12 Oct LECH LECHA: DIGNITY & RESPECT
In Parashat Lech-Lecha, Hashem presents to Avraham Avinu the mitzvah of berit mila. He begins by making the following pronouncement: ךתא†יתירב†≠הנה†ינא†– “Behold, My covenant is with you!”
The Keli Yakar makes an important observation about this pasuk: Hashem is not telling Avraham Avinu that He will be making a covenant with Him, but rather that He already has a covenant with him.
This is surprising. We would have thought that Hashem is now making the covenant, and presents the mitzvah of berit milah as the symbol of that new covenant. But in truth, the covenant was already there before. The Keli Yakar explains that Hashem here is telling Avraham, “We have this special relationship, but now I want people to see it. I want it known to the world that you are special to Me.”
It is not enough to be a special people. We need to show it.
We need to make it known that the Jewish Nation is different, is unique, and represents higher standards and values. We need to show the world why we call ourselves Hashem’s chosen nation.

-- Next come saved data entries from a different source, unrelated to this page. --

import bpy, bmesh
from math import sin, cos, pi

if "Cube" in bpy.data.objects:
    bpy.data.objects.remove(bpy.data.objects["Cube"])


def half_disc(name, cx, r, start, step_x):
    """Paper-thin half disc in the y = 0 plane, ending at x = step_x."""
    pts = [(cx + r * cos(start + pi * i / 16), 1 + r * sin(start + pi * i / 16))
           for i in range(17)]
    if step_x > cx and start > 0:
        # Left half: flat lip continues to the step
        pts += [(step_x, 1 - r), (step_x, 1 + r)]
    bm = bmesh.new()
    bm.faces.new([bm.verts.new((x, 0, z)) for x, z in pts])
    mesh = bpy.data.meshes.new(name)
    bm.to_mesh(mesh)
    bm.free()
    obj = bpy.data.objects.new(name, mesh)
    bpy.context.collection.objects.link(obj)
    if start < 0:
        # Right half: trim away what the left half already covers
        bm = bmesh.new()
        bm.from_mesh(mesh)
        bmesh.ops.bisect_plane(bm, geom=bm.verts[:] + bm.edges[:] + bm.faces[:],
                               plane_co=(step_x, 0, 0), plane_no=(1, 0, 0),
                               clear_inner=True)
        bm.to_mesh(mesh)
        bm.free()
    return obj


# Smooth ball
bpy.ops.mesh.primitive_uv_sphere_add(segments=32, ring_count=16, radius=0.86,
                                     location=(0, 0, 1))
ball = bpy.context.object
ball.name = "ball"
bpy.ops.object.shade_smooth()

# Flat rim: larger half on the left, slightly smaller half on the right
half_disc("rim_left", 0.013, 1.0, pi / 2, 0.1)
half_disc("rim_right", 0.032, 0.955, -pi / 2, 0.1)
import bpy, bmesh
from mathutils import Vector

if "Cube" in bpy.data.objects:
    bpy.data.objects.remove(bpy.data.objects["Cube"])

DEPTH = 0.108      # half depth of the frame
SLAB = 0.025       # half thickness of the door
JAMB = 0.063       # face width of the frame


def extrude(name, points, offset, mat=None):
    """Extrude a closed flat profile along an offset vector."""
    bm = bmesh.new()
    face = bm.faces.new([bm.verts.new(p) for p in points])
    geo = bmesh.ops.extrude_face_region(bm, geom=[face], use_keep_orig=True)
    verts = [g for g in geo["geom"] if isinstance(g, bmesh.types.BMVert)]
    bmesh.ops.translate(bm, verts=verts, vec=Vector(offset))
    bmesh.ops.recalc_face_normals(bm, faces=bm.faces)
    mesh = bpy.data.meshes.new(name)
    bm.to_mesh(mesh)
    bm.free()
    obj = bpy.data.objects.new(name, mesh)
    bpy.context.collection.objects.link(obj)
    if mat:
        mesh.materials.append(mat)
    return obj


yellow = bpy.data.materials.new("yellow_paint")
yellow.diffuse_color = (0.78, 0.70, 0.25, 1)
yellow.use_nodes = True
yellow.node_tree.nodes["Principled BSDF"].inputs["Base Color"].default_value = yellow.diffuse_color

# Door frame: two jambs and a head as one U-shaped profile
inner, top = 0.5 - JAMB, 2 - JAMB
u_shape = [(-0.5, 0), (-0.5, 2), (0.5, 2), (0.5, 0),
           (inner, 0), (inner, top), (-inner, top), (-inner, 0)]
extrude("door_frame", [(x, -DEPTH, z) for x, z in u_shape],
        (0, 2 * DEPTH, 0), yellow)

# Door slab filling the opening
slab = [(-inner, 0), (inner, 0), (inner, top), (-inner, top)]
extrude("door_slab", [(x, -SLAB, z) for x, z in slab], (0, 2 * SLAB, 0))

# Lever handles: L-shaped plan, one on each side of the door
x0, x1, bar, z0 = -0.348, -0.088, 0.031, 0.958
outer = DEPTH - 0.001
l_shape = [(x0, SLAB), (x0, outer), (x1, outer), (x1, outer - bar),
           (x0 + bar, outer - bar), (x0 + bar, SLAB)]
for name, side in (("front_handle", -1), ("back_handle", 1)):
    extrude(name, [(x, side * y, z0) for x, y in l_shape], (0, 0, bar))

We might not realize this, but 98% of what we do is not seen by the outside world. The world does not see our beautiful Shabbat and holiday observance. They do not see our Torah classes, how hundreds upon hundreds of people regularly take time out of their schedules to hear words of wisdom and inspiration. They do not see us pray. They are not aware of all the selfless acts of kindness that are performed each and every day across the Jewish world.
The only way we show our special relationship with Hashem is by speaking and acting with dignity and respect. By dressing respectably. By speaking in a refined, courteous manner. By being patient, polite, and forgiving in our dealings with people. By refraining from vulgarity. By being respectful even to people whom we disagree with.
Our parasha introduces us to the sinful city of Sedom, which ultimately was destroyed. The pasuk in Sefer Yehezkel tells us that the main sin of Sedom was that they did not assist the poor. The commentators explain that it’s not just that the townspeople were not charitable. It means that this became an integral part of the society’s nature. They all adopted this policy – that they don’t share their wealth with the needy. This became who they were.
If the society of Sedom was overrun by greed and selfishness, our society is overrun by disrespect and a lack of dignity. The media is awash with vulgarity, obscenity, violence and fighting. This is what people today – both children and adults – are exposed to for many hours of every day.
We need to be better than that. Just as Avraham stood in opposition to the greed of Sedom by being a bastion of kindness, we need to stand in opposition to our society by being especially respectful and dignified in all our interactions. We must dress, speak and act on a higher standard – a standard befitting a people that has made a special covenant with Hashem, and which has been singled out to represent Him to the entire world.